Start of Task input

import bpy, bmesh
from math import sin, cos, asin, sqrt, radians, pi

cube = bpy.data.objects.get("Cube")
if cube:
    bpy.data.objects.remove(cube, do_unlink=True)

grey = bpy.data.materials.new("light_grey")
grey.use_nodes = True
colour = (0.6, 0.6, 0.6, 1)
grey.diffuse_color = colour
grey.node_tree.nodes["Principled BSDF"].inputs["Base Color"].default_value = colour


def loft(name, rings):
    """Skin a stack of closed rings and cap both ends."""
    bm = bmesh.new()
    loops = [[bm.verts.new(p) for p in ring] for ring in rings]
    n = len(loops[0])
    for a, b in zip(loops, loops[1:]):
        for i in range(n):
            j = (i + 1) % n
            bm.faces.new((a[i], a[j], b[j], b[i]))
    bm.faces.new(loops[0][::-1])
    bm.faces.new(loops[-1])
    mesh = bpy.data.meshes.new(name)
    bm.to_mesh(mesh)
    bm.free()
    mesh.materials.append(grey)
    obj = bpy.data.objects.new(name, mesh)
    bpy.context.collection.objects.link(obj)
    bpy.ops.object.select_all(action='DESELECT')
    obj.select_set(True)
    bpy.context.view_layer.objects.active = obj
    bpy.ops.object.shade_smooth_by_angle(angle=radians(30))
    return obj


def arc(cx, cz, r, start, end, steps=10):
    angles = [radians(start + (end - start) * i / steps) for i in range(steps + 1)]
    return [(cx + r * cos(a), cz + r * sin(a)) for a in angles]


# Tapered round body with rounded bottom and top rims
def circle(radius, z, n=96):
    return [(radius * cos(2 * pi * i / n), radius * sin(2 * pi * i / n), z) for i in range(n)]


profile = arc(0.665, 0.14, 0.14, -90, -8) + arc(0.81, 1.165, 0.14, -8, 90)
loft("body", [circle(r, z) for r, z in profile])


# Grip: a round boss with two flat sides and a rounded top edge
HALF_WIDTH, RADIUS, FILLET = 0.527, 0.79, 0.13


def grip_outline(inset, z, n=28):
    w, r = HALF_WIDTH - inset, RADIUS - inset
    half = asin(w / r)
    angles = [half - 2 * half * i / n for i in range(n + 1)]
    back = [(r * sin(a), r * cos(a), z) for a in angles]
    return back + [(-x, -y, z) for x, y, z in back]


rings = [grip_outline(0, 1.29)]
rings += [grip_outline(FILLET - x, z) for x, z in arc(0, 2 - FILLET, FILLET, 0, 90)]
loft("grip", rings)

End of Task input

Exercise instructions:
Where the string "range" appears in a line of the entries above, return that line.

Answer for this exercise:
        for i in range(n):
    angles = [radians(start + (end - start) * i / steps) for i in range(steps + 1)]
    return [(radius * cos(2 * pi * i / n), radius * sin(2 * pi * i / n), z) for i in range(n)]
    angles = [half - 2 * half * i / n for i in range(n + 1)]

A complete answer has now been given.